DESCRIPTION OF THE TASK:
For each line in the material below that holds "loft", copy that line.

(SUPPLIED DATA)

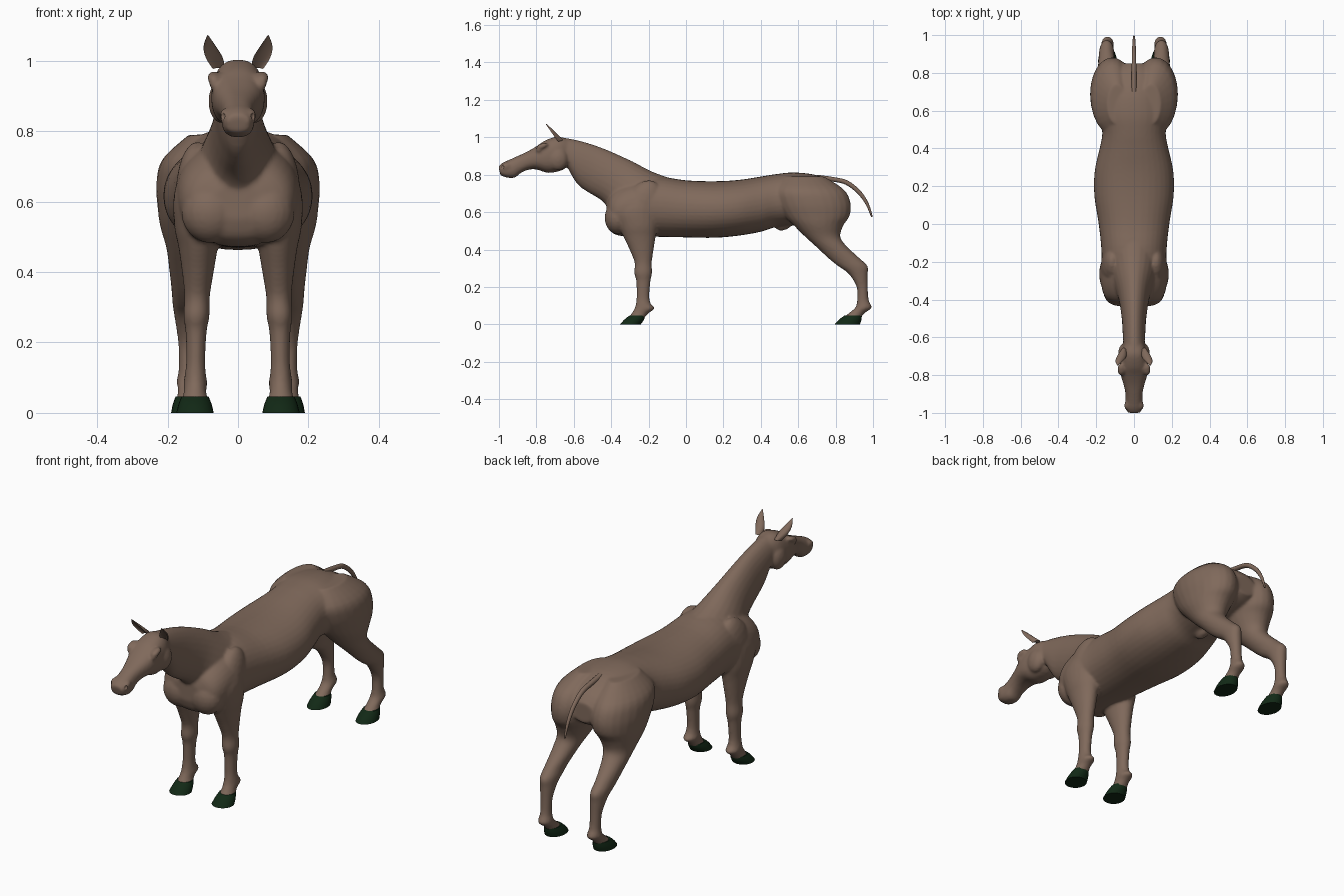
import bpy, bmesh, math
from mathutils import Matrix


def material(name, rgb):
    m = bpy.data.materials.new(name)
    m.diffuse_color = (*rgb, 1)
    return m


COAT = material("brown_coat", (0.215, 0.142, 0.105))
HOOF = material("dark_green_hoof", (0.006, 0.022, 0.008))


def spline(rows, steps):
    """Catmull-Rom through rows of equal length"""
    out = []
    for i in range(len(rows) - 1):
        a, b, c, d = (rows[max(0, i - 1)], rows[i], rows[i + 1], rows[min(len(rows) - 1, i + 2)])
        for k in range(steps):
            t = k / steps
            out.append([0.5 * (2 * q + (r - p) * t + (2 * p - 5 * q + 4 * r - s) * t * t
                               + (3 * q - p - 3 * r + s) * t ** 3) for p, q, r, s in zip(a, b, c, d)])
    return out + [list(rows[-1])]


def loft(bm, rows, side=1, steps=4, power=2.0, n=24, cup=False):
    """Each row: first edge (y, z), second edge (y, z), half width, centre x"""
    rings = []
    for y1, z1, y2, z2, hw, x in spline(rows, steps):
        ring = []
        for i in range(n):
            a = 2 * math.pi * i / n
            c, s = math.cos(a), math.sin(a)
            t = math.copysign(abs(c) ** (2 / power), c)
            u = math.copysign(abs(s) ** (2 / power), s)
            if cup and t > 0:
                t *= -0.35
            ring.append(bm.verts.new((side * (x + hw * u), (y1 + y2) / 2 + t * (y1 - y2) / 2,
                                      (z1 + z2) / 2 + t * (z1 - z2) / 2)))
        rings.append(ring)
    for p, q in zip(rings, rings[1:]):
        for i in range(n):
            bm.faces.new((p[i], p[(i + 1) % n], q[(i + 1) % n], q[i]))
    bm.faces.new(rings[0])
    bm.faces.new(rings[-1])


def blob(bm, pos, size, tilt=0):
    m = Matrix.Translation(pos) @ Matrix.Rotation(tilt, 4, 'X') @ Matrix.Diagonal((*size, 1))
    bmesh.ops.create_uvsphere(bm, u_segments=20, v_segments=12, radius=1, matrix=m)


def finish(bm, name, mat, angle=60):
    bmesh.ops.recalc_face_normals(bm, faces=bm.faces)
    me = bpy.data.meshes.new(name)
    bm.to_mesh(me)
    bm.free()
    me.materials.append(mat)
    ob = bpy.data.objects.new(name, me)
    bpy.context.collection.objects.link(ob)
    bpy.ops.object.select_all(action='DESELECT')
    bpy.context.view_layer.objects.active = ob
    ob.select_set(True)
    bpy.ops.object.shade_smooth_by_angle(angle=math.radians(angle))
    return ob


def level(rows):
    """Leg rows: z, front y, back y, half width, centre x"""
    return [(f, z, b, z, hw, x) for z, f, b, hw, x in rows]


body = bmesh.new()

# torso: y, top z, bottom z, half width
torso = [(-.425, .65, .55, .07), (-.405, .70, .50, .135), (-.36, .74, .475, .165), (-.28, .77, .47, .176),
         (-.15, .79, .468, .172), (0, .77, .465, .187), (.15, .765, .463, .21), (.28, .772, .474, .208),
         (.40, .79, .495, .182), (.48, .803, .52, .168), (.58, .812, .53, .178), (.70, .797, .54, .16),
         (.80, .75, .57, .12), (.85, .70, .60, .06)]
loft(body, [(y, t, y, b, w, 0) for y, t, b, w in torso], power=2.15, n=36)

# neck
loft(body, [(-.03, .765, -.34, .53, .14, 0), (-.17, .812, -.405, .61, .115, 0), (-.30, .878, -.455, .665, .084, 0),
            (-.45, .944, -.53, .71, .066, 0), (-.57, .982, -.585, .755, .06, 0), (-.665, 1.0, -.64, .85, .055, 0)])

# head
loft(body, [(-.635, .99, -.625, .86, .05, 0), (-.69, 1.004, -.66, .825, .07, 0), (-.755, .982, -.735, .81, .076, 0),
            (-.80, .952, -.80, .828, .070, 0), (-.85, .923, -.845, .826, .056, 0), (-.90, .90, -.885, .808, .046, 0),
            (-.945, .88, -.915, .785, .046, 0), (-.98, .864, -.955, .784, .045, 0),
            (-1.003, .845, -.992, .797, .034, 0)], power=2.4)

# sheath
blob(body, (0, .525, .535), (.03, .05, .03), .4)

front_leg = level([(.72, -.30, -.12, .045, .11), (.62, -.385, -.14, .07, .112), (.53, -.36, -.15, .068, .113),
                   (.47, -.335, -.162, .056, .113), (.40, -.302, -.173, .045, .114), (.33, -.275, -.183, .036, .116),
                   (.275, -.277, -.181, .037, .118), (.23, -.266, -.19, .03, .119), (.15, -.264, -.196, .027, .12),
                   (.11, -.268, -.188, .03, .121), (.085, -.275, -.167, .034, .121), (.06, -.29, -.20, .032, .122),
                   (.03, -.31, -.225, .04, .122)])
hind_leg = level([(.79, .53, .74, .05, .09), (.72, .475, .845, .103, .112), (.65, .485, .88, .118, .114),
                  (.58, .525, .875, .110, .118), (.53, .575, .842, .096, .125), (.47, .635, .825, .072, .132),
                  (.42, .69, .857, .058, .139), (.35, .765, .932, .044, .145), (.31, .815, .972, .041, .145),
                  (.27, .87, .972, .036, .144), (.20, .912, .972, .028, .142), (.13, .915, .977, .027, .141),
                  (.09, .905, .993, .034, .14), (.06, .87, .955, .031, .14), (.03, .835, .93, .038, .14)])
for s in (1, -1):
    loft(body, front_leg, s)
    loft(body, hind_leg, s)
    blob(body, (s * .078, -.365, .57), (.083, .07, .088))             # breast muscle
    blob(body, (s * .115, -.24, .62), (.062, .10, .16), -.45)         # shoulder muscle
    blob(body, (s * .048, -.685, .885), (.036, .055, .062))           # cheek
    blob(body, (s * .068, -.77, .952), (.020, .034, .015), .35)       # brow
    blob(body, (s * .069, -.787, .932), (.014, .017, .012))           # eye
    blob(body, (s * .036, -.962, .845), (.016, .026, .019), .4)       # nostril wing
horse = finish(body, "horse_body", COAT)

# fuse the overlapping parts into one smooth skin
r = horse.modifiers.new("fuse", 'REMESH')
r.mode = 'VOXEL'
r.voxel_size = .0075
r.use_smooth_shade = True
sm = horse.modifiers.new("soften", 'SMOOTH')
sm.factor, sm.iterations = .5, 5

# nostril hollows
bm = bmesh.new()
for s in (1, -1):
    blob(bm, (s * .046, -.984, .843), (.009, .010, .012))
cutter = finish(bm, "nostril_cutter", COAT)
cutter.hide_render = True
cutter.hide_set(True)
cut = horse.modifiers.new("nostrils", 'BOOLEAN')
cut.operation, cut.object, cut.solver = 'DIFFERENCE', cutter, 'EXACT'

# ears, hooves
ear = [(-.712, .968, -.655, .985, .017, .054), (-.728, 1.002, -.685, 1.014, .024, .067),
       (-.742, 1.035, -.715, 1.044, .018, .08), (-.753, 1.07, -.748, 1.073, .002, .086)]
front_hoof = level([(0, -.352, -.242, .053, .122), (.025, -.33, -.225, .047, .122), (.047, -.302, -.218, .038, .122)])
hind_hoof = level([(0, .795, .93, .05, .14), (.025, .818, .938, .045, .14), (.047, .847, .94, .037, .14)])
for s, label in ((1, "left"), (-1, "right")):
    for name, rows, mat, cup in (("ear", ear, COAT, True), ("front_hoof", front_hoof, HOOF, False),
                                 ("hind_hoof", hind_hoof, HOOF, False)):
        bm = bmesh.new()
        loft(bm, rows, s, cup=cup)
        finish(bm, f"{label}_{name}", mat, 45)

# tail
bm = bmesh.new()
loft(bm, [(.70, .800, .70, .77, .014, 0), (.79, .787, .785, .763, .013, 0), (.866, .768, .855, .746, .012, 0),
          (.935, .712, .918, .698, .010, 0), (.977, .645, .962, .638, .008, 0), (.999, .573, .990, .573, .004, 0)], n=14)
finish(bm, "tail", COAT)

(End SUPPLIED DATA)

RESPONSE:
def loft(bm, rows, side=1, steps=4, power=2.0, n=24, cup=False):
loft(body, [(y, t, y, b, w, 0) for y, t, b, w in torso], power=2.15, n=36)
loft(body, [(-.03, .765, -.34, .53, .14, 0), (-.17, .812, -.405, .61, .115, 0), (-.30, .878, -.455, .665, .084, 0),
loft(body, [(-.635, .99, -.625, .86, .05, 0), (-.69, 1.004, -.66, .825, .07, 0), (-.755, .982, -.735, .81, .076, 0),
    loft(body, front_leg, s)
    loft(body, hind_leg, s)
        loft(bm, rows, s, cup=cup)
loft(bm, [(.70, .800, .70, .77, .014, 0), (.79, .787, .785, .763, .013, 0), (.866, .768, .855, .746, .012, 0),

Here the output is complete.